## EXERCISE AIM
Select the lines of the records containing the word "function" and list them.

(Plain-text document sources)

◇ ◇ ◇ ◇ ◇ ◇ ◇

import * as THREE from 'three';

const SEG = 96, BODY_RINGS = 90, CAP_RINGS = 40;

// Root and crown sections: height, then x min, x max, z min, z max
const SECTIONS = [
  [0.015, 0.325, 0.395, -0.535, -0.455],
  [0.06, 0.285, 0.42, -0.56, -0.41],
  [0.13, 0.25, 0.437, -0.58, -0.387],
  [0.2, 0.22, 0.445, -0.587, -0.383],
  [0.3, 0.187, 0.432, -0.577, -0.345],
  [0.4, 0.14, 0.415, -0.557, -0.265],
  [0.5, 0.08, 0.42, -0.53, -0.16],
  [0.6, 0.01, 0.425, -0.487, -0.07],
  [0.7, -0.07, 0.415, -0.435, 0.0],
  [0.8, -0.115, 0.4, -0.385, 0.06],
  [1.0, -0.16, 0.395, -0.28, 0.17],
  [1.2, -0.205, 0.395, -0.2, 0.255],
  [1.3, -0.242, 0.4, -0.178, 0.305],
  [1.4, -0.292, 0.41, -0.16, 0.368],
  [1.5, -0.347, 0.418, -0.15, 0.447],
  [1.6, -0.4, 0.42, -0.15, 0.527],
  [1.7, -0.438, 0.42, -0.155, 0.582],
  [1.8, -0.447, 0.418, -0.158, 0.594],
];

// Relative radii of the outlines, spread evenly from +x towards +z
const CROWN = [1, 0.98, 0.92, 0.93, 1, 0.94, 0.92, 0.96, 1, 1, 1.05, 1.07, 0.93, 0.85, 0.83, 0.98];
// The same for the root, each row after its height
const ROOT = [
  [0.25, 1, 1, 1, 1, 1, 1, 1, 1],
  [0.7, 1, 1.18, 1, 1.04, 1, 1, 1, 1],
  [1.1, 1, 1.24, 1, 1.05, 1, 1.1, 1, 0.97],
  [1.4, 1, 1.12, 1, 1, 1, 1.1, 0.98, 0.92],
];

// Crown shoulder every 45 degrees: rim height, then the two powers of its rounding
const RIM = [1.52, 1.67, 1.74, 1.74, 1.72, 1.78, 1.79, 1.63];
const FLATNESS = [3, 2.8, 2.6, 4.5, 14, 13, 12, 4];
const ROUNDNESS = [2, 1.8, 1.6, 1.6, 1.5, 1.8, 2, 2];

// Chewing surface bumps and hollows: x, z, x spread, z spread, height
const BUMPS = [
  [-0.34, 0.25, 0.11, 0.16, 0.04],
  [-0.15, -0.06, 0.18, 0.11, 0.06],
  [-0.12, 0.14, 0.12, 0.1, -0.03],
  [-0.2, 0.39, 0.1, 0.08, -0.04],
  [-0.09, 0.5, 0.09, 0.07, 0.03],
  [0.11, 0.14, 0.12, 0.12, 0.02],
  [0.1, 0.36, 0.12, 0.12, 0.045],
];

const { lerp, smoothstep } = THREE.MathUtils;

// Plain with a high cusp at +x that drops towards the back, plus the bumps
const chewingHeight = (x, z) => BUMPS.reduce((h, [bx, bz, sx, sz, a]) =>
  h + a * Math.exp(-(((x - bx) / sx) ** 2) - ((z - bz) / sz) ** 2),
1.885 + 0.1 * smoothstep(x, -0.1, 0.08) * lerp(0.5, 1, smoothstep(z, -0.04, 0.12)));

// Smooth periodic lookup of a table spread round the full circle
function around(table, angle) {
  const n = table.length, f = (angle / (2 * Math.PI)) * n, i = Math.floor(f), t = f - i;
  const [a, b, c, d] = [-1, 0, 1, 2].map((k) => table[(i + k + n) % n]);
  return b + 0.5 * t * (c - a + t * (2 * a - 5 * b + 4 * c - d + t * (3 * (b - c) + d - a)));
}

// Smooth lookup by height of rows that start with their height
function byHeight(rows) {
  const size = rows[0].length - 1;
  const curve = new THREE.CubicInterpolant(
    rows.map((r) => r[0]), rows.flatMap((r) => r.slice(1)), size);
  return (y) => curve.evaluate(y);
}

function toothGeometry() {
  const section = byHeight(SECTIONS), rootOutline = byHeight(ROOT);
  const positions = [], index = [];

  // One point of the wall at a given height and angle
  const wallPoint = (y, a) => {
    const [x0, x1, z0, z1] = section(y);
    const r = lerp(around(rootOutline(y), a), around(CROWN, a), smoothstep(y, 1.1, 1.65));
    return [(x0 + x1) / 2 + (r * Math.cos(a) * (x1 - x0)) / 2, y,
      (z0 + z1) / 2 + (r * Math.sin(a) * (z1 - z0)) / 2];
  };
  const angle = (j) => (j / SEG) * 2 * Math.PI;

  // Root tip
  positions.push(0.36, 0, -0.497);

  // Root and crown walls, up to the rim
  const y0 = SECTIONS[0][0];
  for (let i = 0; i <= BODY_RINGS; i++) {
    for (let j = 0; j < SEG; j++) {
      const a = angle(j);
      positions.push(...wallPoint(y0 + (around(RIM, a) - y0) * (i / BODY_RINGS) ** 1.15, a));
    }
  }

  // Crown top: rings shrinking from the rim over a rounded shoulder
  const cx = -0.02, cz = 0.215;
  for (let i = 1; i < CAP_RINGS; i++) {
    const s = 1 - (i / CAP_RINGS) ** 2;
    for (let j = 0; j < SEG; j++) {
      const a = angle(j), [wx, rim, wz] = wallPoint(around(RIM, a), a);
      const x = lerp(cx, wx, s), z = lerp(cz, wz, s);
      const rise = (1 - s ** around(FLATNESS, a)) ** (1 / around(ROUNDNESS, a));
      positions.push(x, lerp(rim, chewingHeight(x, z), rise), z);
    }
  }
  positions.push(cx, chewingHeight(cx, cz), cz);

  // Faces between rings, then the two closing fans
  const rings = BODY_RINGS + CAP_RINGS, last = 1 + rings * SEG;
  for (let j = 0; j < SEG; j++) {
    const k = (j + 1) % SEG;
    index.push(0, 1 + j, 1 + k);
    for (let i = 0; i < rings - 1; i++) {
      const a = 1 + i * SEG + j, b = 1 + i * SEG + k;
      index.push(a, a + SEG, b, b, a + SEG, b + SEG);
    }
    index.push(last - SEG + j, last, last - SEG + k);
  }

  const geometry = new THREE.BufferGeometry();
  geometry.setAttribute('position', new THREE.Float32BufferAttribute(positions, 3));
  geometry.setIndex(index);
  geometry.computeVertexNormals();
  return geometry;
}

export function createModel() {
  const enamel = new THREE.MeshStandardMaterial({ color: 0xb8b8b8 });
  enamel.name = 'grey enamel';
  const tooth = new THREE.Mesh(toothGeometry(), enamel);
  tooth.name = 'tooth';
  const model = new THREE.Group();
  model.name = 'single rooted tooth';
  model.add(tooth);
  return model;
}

◇ ◇ ◇ ◇ ◇ ◇ ◇

## EXPECTED ANSWER
function around(table, angle) {
function byHeight(rows) {
function toothGeometry() {
export function createModel() {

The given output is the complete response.